23. Neptune – Patterns
24. Monique Ortiz – Reclining Female
25. The Vinyl Skyway – From Telegraph Hill
26. Hallelujah the Hills – "Hallelujah the Hills"
27. Baby Ray – Low Rises
28. Emily Grogan – At Sea
29. Jabe – Where are we going & when do we get there
30. The Shrinking Islands – In the Black Carpet

Saturn ... wow

This is a picture from the Cassini probe released earlier this week.
Mitt stuffs ballot box
Word from the CPAC is that Mitt Romney has pulled out a big win with 21 percent of attendees. Rudi Giuliani received 17 percent. Sam Brownback received 15. Newt Gingrich got 14 and John McCain, who blew off the event, received 12. After his disastrous fifth place finish in South Carolina last night, this is welcome news. But, in actuality, it doesn't mean much, since Guy Smiley had folks bussed in to the convention!: ["Romney Focuses on Conservative Straw Poll"].

Friday, March 2, 2007

McCain wins straw poll
John McCain won tonight's Spartanburg, South Carolina straw poll in a squeaker: McCain 164, Giuliani 162, Duncan Hunter 158, Sam Brownback 85, Mitt Romney 80, Newt Gingrich 33 [via write-in, according to CNN], Mike Huckabee 21, Tom Tancredo 10, John Cox and Ron Paul received 4, Condi Rice 2 [via write-in, according to CNN]. Jim Gilmore and Tommy Thompson with 1, and some other guy, identified only as "Sanders," also received 1.
The big story here is, of course, Rep. Duncan Hunter's surprising third place showing, especially against better positioned - and funded - candidates like Brownback and Romney. Hunter is going to turn some heads in this race because he is a trade hawk. He could position himself as the Pat Buchanan of 2008. The top tier candidates, except maybe Giuliani, have clear free trade positions. Hunter is the only one who has voted against NAFTA and GATT/WTO. Conservative working class folks and Reagan Democrats in South Carolina, who are getting hammered by cheap imports from China, are going to remember this come Election Day.

Speaking of Buchanan, here is a recent column he released about NAFTA: ["Free Trade and Funny Math"].
Economic nationalism is the policy of rising powers, free trade the policy of declining powers. For great powers have ever regarded trade as an arena of struggle in the clash of nations. It is no accident all four presidents who made it to Mount Rushmore were protectionists.
This should be a lesson to all presidential candidates but it will be lost on most of them.

Thursday, March 1, 2007
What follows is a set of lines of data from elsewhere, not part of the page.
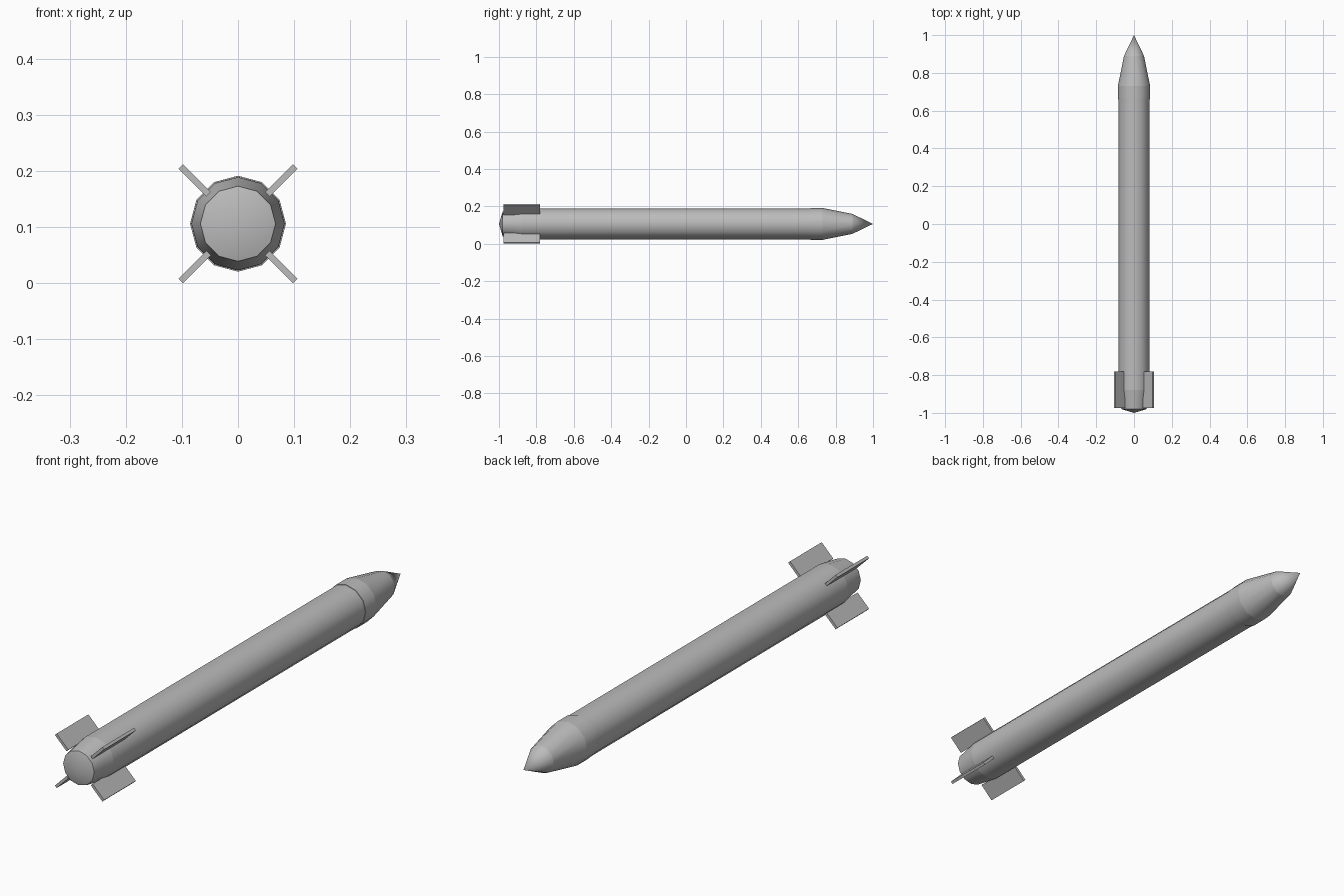
import bpy, bmesh, math
from mathutils import Matrix

if "Cube" in bpy.data.objects:
    bpy.data.objects.remove(bpy.data.objects["Cube"])

AXIS_Z = 0.106
SIDES = 12

grey = bpy.data.materials.new("light_grey")
grey.diffuse_color = (0.5, 0.5, 0.5, 1)
grey.use_nodes = True
grey.node_tree.nodes["Principled BSDF"].inputs["Base Color"].default_value = grey.diffuse_color


def finish(name, bm):
    bmesh.ops.recalc_face_normals(bm, faces=bm.faces)
    me = bpy.data.meshes.new(name)
    bm.to_mesh(me)
    bm.free()
    me.materials.append(grey)
    ob = bpy.data.objects.new(name, me)
    ob.location.z = AXIS_Z
    bpy.context.collection.objects.link(ob)
    return ob


def lathe(name, profile):
    """Spin (y, radius) points about the y axis; radius 0 closes to a point."""
    bm = bmesh.new()
    rings = []
    for y, r in profile:
        if r == 0:
            rings.append([bm.verts.new((0, y, 0))] * SIDES)
        else:
            rings.append([bm.verts.new((r * math.cos(a), y, r * math.sin(a)))
                          for a in (2 * math.pi * i / SIDES for i in range(SIDES))])
    for a, b in zip(rings, rings[1:]):
        for i in range(SIDES):
            j = (i + 1) % SIDES
            quad = [a[i], a[j], b[j], b[i]]
            bm.faces.new(list(dict.fromkeys(quad)))
    # smooth around the tube, crisp at each ring
    for f in bm.faces:
        f.smooth = True
    for e in bm.edges:
        e.smooth = abs(e.verts[0].co.y - e.verts[1].co.y) > 1e-5
    return finish(name, bm)


# Long tube with tapered tail and shallow domed end
lathe("body", [(-1.0, 0), (-0.98, 0.067), (-0.88, 0.083), (0.665, 0.083), (0.665, 0)])

# Nose section, slightly proud of the tube
lathe("nose_cone", [(0.61, 0), (0.61, 0.0825), (0.665, 0.0835), (0.665, 0.0855),
                    (0.73, 0.0855), (0.89, 0.053), (1.0, 0)])

# Four diagonal tail fins
R_IN, R_OUT, THICK = 0.074, 0.1445, 0.011
Y0, Y1 = -0.975, -0.78
for k, label in enumerate(("upper_right", "upper_left", "lower_left", "lower_right")):
    bm = bmesh.new()
    bmesh.ops.create_cube(bm, size=1)
    bmesh.ops.scale(bm, vec=(R_OUT - R_IN, Y1 - Y0, THICK), verts=bm.verts)
    bmesh.ops.translate(bm, vec=((R_IN + R_OUT) / 2, (Y0 + Y1) / 2, 0), verts=bm.verts)
    turn = Matrix.Rotation(-math.radians(45 + 90 * k), 3, 'Y')
    bmesh.ops.rotate(bm, cent=(0, 0, 0), matrix=turn, verts=bm.verts)
    finish("tail_fin_" + label, bm)
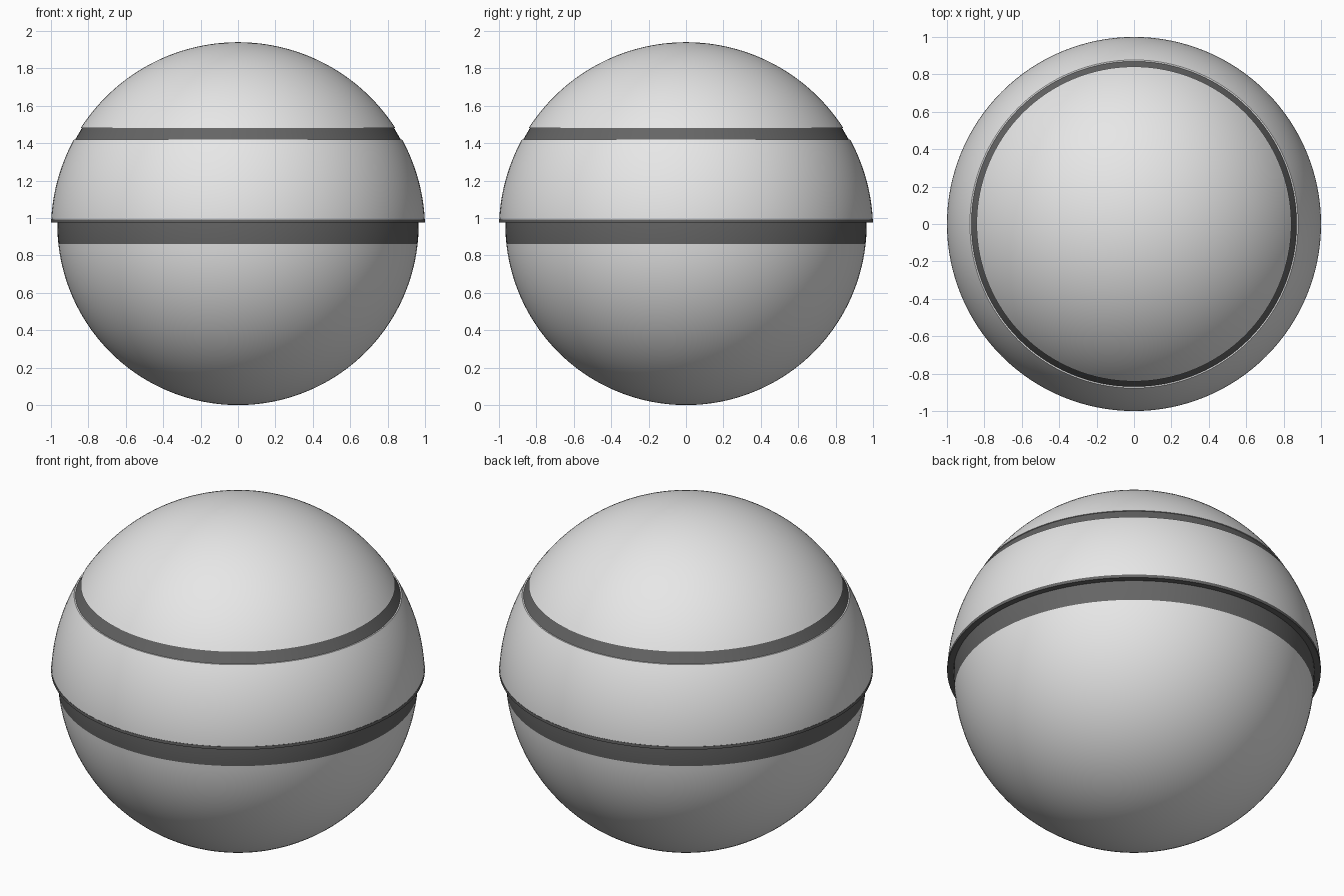
import bpy, bmesh
from math import sin, cos, asin, acos, tau, pi, radians

if "Cube" in bpy.data.objects:
    bpy.data.objects.remove(bpy.data.objects["Cube"])

SEGMENTS = 128


def material(name, value):
    mat = bpy.data.materials.new(name)
    mat.use_nodes = True
    colour = (value, value, value, 1)
    mat.diffuse_color = colour
    mat.node_tree.nodes["Principled BSDF"].inputs["Base Color"].default_value = colour
    return mat


def arc(radius, centre, top, bottom, steps):
    """Points (r, z) along a sphere's outline between two heights."""
    a = acos(max(-1, min(1, (top - centre) / radius)))
    b = acos(max(-1, min(1, (bottom - centre) / radius)))
    angles = [a + (b - a) * i / steps for i in range(steps + 1)]
    return [(radius * sin(t), centre + radius * cos(t)) for t in angles]


def lathe(name, profile, mat):
    """Turn a profile, listed from top to bottom, around the z axis."""
    bm = bmesh.new()
    verts = [bm.verts.new((r, 0, z)) for r, z in profile]
    edges = [bm.edges.new(pair) for pair in zip(verts, verts[1:])]
    bmesh.ops.spin(bm, geom=verts + edges, cent=(0, 0, 0), axis=(0, 0, 1),
                   angle=tau, steps=SEGMENTS)
    bmesh.ops.remove_doubles(bm, verts=bm.verts, dist=0.0001)
    bmesh.ops.recalc_face_normals(bm, faces=bm.faces)
    mesh = bpy.data.meshes.new(name)
    bm.to_mesh(mesh)
    bm.free()
    obj = bpy.data.objects.new(name, mesh)
    bpy.context.collection.objects.link(obj)
    mesh.materials.append(mat)
    bpy.ops.object.select_all(action="DESELECT")
    obj.select_set(True)
    bpy.context.view_layer.objects.active = obj
    bpy.ops.object.shade_smooth_by_angle(angle=radians(25))
    return obj


light = material("light grey shell", 0.8)
dark = material("dark grey trim", 0.13)

# Heights of the joints and the two sphere outlines
UPPER_R, UPPER_C = 1.0, 0.94
LOWER_R, LOWER_C = 0.966, 0.966
BAND_TOP, BAND_LOW = 1.48, 1.42
RIM_TOP, RIM_LOW = 0.993, 0.975
BELT_LOW = 0.86

# Upper shell: cap, inset band and shoulder, each with a hidden lip
lathe("top_cap", arc(UPPER_R, UPPER_C, 1.94, BAND_TOP, 32) + [(0.8, BAND_TOP)], light)
lathe("upper_band", [(0.8, BAND_TOP), (0.835, BAND_TOP), (0.87, BAND_LOW),
                     (0.8, BAND_LOW)], dark)
lathe("shoulder", [(0.8, BAND_LOW)] + arc(UPPER_R, UPPER_C, BAND_LOW, RIM_TOP, 20)
      + [(0.9, RIM_TOP)], light)

# Overhanging rim of the upper shell
lathe("rim", [(0.9, RIM_TOP), (1, RIM_TOP), (1, RIM_LOW), (0.9, RIM_LOW)], dark)

# Lower bowl with its dark belt
lathe("belt", [(0.9, RIM_LOW)] + arc(LOWER_R, LOWER_C, RIM_LOW, BELT_LOW, 6), dark)
lathe("lower_bowl", arc(LOWER_R, LOWER_C, BELT_LOW, 0, 48), light)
This is a bombshell, no pun intended
["Affidavit: McVeigh had high level help"]. Interesting that the major media has been ignoring all of this activity. I've been wondering about this for a long time. I don't know if it is true and I don't know if Terry Nichols can be trusted on anything. But it is easy to prove any of this stuff. Simply look at the records. Did he really write John Ashcroft offering to help? I've always believed that neither of these guys had the expertise to build the type of bomb which went off at the Murrah Building. So, some of his comments match my suspicions too.